» REQUIRED ACTION:
Report every line of the records beneath this task that holds the string "place".

Saved entries
========================================

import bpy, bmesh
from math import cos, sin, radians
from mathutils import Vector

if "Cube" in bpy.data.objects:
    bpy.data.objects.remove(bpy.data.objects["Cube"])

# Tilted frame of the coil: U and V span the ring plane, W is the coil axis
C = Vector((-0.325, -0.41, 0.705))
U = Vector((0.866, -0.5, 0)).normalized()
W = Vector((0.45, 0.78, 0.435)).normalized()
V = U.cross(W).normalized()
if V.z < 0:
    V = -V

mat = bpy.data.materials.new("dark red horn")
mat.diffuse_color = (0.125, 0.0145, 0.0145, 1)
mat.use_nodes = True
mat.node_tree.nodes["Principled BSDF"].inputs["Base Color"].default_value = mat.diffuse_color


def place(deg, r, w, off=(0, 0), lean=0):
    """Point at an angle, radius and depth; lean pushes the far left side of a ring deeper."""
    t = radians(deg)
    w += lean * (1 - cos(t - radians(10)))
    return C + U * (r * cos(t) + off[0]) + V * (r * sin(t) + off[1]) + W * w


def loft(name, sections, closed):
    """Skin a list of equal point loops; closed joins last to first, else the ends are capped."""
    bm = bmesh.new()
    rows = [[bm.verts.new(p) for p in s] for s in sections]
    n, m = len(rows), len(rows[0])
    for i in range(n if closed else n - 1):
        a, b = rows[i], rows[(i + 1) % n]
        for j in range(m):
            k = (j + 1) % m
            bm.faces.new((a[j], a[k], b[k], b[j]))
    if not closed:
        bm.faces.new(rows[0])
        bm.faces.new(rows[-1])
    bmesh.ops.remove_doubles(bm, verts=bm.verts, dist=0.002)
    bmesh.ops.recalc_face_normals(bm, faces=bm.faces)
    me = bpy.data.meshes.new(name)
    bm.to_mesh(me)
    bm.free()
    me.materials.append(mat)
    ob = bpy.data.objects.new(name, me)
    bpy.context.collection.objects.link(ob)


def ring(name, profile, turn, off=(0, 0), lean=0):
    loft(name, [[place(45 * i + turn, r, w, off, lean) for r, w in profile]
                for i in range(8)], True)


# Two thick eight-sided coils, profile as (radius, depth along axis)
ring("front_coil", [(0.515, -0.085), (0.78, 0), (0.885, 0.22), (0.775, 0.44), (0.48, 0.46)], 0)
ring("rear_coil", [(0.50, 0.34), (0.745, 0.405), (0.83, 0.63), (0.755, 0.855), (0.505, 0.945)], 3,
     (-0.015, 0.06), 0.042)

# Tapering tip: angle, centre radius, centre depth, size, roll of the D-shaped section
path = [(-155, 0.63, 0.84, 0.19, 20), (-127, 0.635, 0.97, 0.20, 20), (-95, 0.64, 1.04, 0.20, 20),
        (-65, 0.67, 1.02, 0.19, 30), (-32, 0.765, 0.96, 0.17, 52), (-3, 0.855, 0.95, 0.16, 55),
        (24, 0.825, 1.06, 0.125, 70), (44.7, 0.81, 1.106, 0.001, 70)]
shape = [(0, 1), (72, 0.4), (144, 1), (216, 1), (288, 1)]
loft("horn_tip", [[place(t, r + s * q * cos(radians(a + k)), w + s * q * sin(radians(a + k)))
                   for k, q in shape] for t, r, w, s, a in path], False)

========================================

» ANSWER AREA:
def place(deg, r, w, off=(0, 0), lean=0):
    loft(name, [[place(45 * i + turn, r, w, off, lean) for r, w in profile]
loft("horn_tip", [[place(t, r + s * q * cos(radians(a + k)), w + s * q * sin(radians(a + k)))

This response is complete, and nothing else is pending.